Would you output the entries below only from the line containing "0.465), (0.036, 0.822))" through the line containing "# Upper bookcase: sides, shelves", exactly as they stand and with both ends included?

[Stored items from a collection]
%%
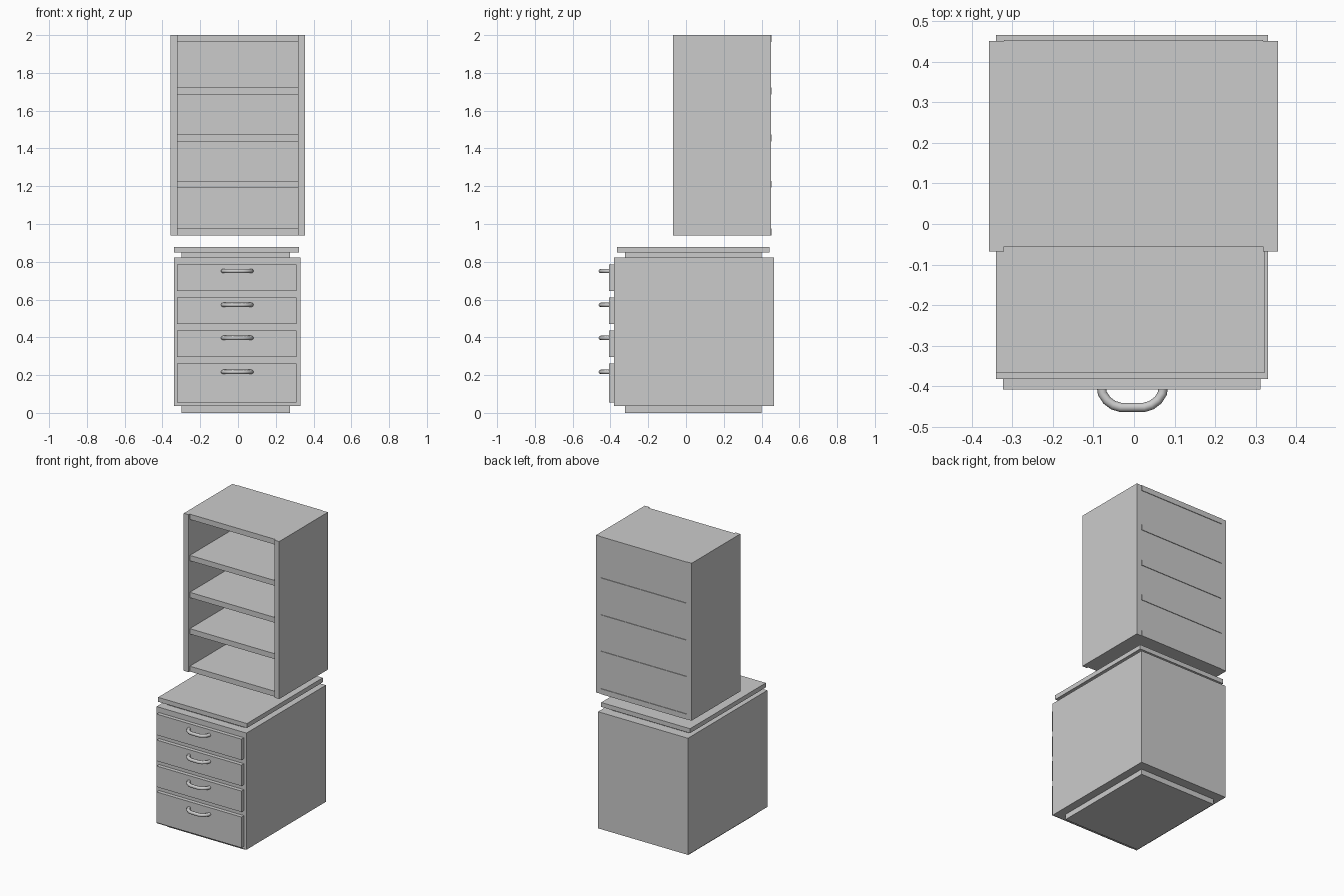
import bpy, bmesh
from mathutils import Vector

if "Cube" in bpy.data.objects:
    bpy.data.objects.remove(bpy.data.objects["Cube"])


def box(name, x, y, z):
    """Axis-aligned box from (min, max) ranges."""
    bm = bmesh.new()
    bmesh.ops.create_cube(bm, size=1)
    for v in bm.verts:
        v.co = Vector(r[0] if c < 0 else r[1] for r, c in zip((x, y, z), v.co))
    me = bpy.data.meshes.new(name)
    bm.to_mesh(me)
    bm.free()
    ob = bpy.data.objects.new(name, me)
    bpy.context.collection.objects.link(ob)
    return ob


def handle(name, z):
    """Bent tube pull, open ends sunk into the drawer front."""
    half = [(0.076, -0.400), (0.074, -0.417), (0.063, -0.434),
            (0.047, -0.446), (0.029, -0.4515)]
    cx = -0.004
    path = [(cx - dx, y) for dx, y in half] + [(cx + dx, y) for dx, y in reversed(half)]
    cu = bpy.data.curves.new(name, 'CURVE')
    cu.dimensions = '3D'
    cu.bevel_depth = 0.0115
    cu.bevel_resolution = 2
    cu.use_fill_caps = True
    sp = cu.splines.new('POLY')
    sp.points.add(len(path) - 1)
    for p, (px, py) in zip(sp.points, path):
        p.co = (px, py, z, 1)
    sp.use_smooth = True
    ob = bpy.data.objects.new(name, cu)
    bpy.context.collection.objects.link(ob)


# Drawer cabinet: plinth, body, recessed neck and worktop
box("plinth", (-0.298, 0.275), (-0.323, 0.40), (0, 0.036))
box("cabinet_body", (-0.34, 0.33), (-0.381, 0.465), (0.036, 0.822))
box("neck", (-0.298, 0.275), (-0.323, 0.40), (0.822, 0.848))
box("worktop", (-0.34, 0.322), (-0.365, 0.443), (0.848, 0.878))

# Drawer fronts with handles
drawers = [(0.054, 0.261, 0.217), (0.295, 0.436, 0.397),
           (0.470, 0.611, 0.572), (0.645, 0.786, 0.751)]
for i, (z0, z1, hz) in enumerate(drawers, 1):
    box(f"drawer_front_{i}", (-0.322, 0.311), (-0.407, -0.381), (z0, z1))
    handle(f"drawer_handle_{i}", hz)

# Upper bookcase: sides, shelves and back panel
for name, xr in (("side_left", (-0.357, -0.32)), ("side_right", (0.318, 0.355))):
    box(name, xr, (-0.068, 0.450), (0.939, 2.0))
for i, z0 in enumerate((0.939, 1.192, 1.437, 1.686, 1.964), 1):
    box(f"shelf_{i}", (-0.32, 0.318), (-0.056, 0.453), (z0, z0 + 0.036))
box("back_panel", (-0.32, 0.318), (0.430, 0.449), (0.945, 1.995))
%%
● Written response
box("cabinet_body", (-0.34, 0.33), (-0.381, 0.465), (0.036, 0.822))
box("neck", (-0.298, 0.275), (-0.323, 0.40), (0.822, 0.848))
box("worktop", (-0.34, 0.322), (-0.365, 0.443), (0.848, 0.878))

# Drawer fronts with handles
drawers = [(0.054, 0.261, 0.217), (0.295, 0.436, 0.397),
           (0.470, 0.611, 0.572), (0.645, 0.786, 0.751)]
for i, (z0, z1, hz) in enumerate(drawers, 1):
    box(f"drawer_front_{i}", (-0.322, 0.311), (-0.407, -0.381), (z0, z1))
    handle(f"drawer_handle_{i}", hz)

# Upper bookcase: sides, shelves and back panel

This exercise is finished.